Other data unveiled at the same time suggested adagrasib could match or potentially surpass Lumakras’s efficacy in colon cancer.

While Lumakras and adagrasib represent major advances in targeting KRAS-driven cancers, both are only modestly effective in keeping tumors in check and don’t work in a majority of patients. Amgen and Mirati, along with other developers, are therefore investing considerable resources in exploring combination treatments.

The data released Monday are the first from Mirati and give it a slight head start on Amgen, which doesn’t expect trial results for Lumakras and Keytruda until the first half of next year. But the small number of patients included mean definitive conclusions are difficult to reach.
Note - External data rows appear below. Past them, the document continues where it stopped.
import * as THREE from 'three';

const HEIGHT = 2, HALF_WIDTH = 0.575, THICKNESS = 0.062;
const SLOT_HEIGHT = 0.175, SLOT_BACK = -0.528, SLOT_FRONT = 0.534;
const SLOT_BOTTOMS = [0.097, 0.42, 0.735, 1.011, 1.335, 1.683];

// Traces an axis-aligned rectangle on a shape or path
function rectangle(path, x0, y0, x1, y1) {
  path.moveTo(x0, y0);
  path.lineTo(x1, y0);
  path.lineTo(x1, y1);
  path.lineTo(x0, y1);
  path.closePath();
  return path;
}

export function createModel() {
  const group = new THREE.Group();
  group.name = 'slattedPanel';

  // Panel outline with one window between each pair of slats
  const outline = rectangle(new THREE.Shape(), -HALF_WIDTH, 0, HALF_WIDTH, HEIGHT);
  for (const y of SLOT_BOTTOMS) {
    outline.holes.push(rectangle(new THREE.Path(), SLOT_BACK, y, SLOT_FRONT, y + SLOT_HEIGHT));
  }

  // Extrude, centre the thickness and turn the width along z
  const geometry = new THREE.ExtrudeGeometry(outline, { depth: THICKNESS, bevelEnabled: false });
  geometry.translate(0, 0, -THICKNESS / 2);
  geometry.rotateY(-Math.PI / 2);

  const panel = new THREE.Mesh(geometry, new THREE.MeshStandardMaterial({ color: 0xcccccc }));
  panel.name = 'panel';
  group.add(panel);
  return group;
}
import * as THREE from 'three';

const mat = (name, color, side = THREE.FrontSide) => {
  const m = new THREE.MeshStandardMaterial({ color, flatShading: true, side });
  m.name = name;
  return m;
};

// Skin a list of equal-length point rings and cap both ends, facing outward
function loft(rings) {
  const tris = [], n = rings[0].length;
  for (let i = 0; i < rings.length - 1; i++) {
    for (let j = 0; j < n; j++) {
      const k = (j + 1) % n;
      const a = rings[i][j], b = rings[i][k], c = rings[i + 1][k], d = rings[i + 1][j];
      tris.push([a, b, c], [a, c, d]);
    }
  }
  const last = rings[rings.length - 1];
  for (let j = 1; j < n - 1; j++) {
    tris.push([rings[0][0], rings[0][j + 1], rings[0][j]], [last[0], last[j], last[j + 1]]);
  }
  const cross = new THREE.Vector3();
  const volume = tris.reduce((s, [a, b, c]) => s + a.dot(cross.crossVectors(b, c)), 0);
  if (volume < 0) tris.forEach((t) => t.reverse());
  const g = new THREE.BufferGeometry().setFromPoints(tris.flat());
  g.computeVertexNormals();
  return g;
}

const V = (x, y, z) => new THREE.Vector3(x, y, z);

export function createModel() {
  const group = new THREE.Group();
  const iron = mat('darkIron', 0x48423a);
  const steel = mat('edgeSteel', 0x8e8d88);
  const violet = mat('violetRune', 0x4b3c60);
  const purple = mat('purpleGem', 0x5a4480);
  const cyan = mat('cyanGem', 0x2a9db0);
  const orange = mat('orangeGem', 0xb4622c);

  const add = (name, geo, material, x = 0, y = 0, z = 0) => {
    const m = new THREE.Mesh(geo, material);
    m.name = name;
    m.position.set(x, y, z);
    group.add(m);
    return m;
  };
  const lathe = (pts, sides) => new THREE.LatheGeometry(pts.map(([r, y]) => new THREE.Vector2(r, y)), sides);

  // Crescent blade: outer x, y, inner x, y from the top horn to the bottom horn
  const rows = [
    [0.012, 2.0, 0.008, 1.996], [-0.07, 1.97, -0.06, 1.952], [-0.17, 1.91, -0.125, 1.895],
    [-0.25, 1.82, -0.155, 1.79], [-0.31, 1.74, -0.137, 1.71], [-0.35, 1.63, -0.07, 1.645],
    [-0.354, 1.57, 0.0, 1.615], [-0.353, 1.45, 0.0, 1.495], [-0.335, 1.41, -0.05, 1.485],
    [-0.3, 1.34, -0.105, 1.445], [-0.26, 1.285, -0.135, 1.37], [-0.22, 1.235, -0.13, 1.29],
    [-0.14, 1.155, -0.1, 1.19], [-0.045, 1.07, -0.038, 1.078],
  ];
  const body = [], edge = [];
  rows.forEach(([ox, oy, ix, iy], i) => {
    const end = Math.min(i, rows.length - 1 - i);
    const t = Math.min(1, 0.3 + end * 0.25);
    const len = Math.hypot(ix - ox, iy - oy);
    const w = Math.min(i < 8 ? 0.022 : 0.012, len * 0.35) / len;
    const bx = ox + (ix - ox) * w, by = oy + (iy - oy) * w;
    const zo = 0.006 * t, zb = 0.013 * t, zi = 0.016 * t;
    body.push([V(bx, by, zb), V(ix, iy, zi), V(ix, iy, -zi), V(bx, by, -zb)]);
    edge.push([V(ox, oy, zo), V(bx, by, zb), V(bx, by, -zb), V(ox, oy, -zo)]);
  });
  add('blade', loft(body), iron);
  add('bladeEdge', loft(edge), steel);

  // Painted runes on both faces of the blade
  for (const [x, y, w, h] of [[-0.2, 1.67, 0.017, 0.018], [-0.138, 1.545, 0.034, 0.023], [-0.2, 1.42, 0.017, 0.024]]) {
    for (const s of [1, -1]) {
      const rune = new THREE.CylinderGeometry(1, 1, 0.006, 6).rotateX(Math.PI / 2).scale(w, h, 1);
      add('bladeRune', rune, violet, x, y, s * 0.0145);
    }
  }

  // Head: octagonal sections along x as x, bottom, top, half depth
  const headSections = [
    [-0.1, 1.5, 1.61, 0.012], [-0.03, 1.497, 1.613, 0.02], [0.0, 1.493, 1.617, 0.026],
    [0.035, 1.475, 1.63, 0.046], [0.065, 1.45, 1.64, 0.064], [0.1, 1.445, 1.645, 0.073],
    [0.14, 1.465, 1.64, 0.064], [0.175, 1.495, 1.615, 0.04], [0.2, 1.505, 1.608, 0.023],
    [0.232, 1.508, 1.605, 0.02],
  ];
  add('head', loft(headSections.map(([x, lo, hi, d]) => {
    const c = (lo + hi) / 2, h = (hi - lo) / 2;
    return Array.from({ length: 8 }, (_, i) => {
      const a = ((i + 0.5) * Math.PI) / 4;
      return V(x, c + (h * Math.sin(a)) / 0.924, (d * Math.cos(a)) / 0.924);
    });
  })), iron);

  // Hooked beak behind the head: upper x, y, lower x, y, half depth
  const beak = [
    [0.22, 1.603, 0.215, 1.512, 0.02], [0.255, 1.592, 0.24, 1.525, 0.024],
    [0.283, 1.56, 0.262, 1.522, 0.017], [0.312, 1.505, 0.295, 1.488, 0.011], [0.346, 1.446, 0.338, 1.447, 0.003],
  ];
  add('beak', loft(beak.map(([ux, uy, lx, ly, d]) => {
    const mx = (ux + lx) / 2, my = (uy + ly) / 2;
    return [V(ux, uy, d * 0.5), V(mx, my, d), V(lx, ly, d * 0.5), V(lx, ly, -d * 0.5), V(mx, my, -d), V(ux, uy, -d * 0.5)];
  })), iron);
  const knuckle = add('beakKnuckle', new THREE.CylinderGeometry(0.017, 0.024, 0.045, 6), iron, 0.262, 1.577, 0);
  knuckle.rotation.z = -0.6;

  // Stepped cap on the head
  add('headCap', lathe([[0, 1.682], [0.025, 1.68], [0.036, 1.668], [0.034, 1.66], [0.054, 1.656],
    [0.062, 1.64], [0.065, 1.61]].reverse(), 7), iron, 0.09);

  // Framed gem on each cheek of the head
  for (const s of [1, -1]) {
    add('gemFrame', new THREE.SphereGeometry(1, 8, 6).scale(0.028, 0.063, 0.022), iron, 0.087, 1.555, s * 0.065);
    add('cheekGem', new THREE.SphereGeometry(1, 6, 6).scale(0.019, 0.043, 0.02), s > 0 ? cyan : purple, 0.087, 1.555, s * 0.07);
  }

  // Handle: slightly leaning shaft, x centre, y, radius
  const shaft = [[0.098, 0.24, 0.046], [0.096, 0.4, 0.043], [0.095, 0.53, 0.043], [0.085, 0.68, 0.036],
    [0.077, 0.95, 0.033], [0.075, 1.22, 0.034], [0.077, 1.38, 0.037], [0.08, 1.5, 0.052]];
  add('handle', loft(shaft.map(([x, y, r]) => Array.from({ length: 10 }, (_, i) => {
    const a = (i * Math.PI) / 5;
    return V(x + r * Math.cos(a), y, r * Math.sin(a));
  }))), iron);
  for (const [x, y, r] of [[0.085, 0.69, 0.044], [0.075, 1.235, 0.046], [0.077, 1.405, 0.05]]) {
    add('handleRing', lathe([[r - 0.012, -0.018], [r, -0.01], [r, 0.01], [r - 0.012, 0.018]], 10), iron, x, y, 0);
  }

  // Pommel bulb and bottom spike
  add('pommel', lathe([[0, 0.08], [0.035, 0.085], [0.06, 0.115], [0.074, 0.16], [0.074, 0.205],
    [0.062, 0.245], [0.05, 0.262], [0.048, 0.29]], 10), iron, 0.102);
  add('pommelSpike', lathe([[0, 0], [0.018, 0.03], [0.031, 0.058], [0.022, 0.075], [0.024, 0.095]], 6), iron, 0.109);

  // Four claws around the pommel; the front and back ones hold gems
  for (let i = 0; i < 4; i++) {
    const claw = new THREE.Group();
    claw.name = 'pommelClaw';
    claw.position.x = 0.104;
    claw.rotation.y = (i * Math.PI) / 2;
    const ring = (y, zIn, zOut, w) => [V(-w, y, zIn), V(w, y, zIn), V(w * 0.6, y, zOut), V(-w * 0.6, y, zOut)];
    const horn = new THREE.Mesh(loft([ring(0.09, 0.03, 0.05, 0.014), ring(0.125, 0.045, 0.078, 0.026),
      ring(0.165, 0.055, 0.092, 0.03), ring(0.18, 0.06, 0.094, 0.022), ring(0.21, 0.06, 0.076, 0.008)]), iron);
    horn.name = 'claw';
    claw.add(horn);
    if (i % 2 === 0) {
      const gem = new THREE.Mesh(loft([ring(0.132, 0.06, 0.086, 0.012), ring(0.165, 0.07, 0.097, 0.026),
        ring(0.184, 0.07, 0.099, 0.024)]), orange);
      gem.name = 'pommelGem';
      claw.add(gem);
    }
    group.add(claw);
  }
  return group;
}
Moreover, the response rates could change as more participants in the study are treated or are followed for longer.

Five of the seven patients evaluated for Monday’s update remained on treatment, with a median follow-up of just under 10 months, Mirati said.

The response rate — four of seven had confirmed partial responses — just about matches the bar of between 50% to 60% that analysts at SVB Leerink set for success in a Nov. 1 note to clients. The number of patients included in the update is less than some other analysts had expected, however, and Mirati did not break out subgroups by expression of a protein associated with immunotherapy response.

A larger Phase 2 trial of the two drugs together in previously untreated advanced lung cancer is ongoing and data is expected in the second half of next year.

For Mirati, the update comes amid significant upheaval in the company’s leadership. In September, David Meek, a former chief executive at Ipsen and FerGene, was appointed as Mirati’s CEO, taking over for Charles Baum. Then, on Nov. 1, the company announced its chief operating officer and chief medical officer were both stepping down.

Shares in Mirati, which is worth about $8 billion, have declined by nearly 30% to date this year.

Mirati expects to finish filing an application with the Food and Drug Administration for approval of adagrasib in patients with previously treated non-small cell lung cancer by the end of the year.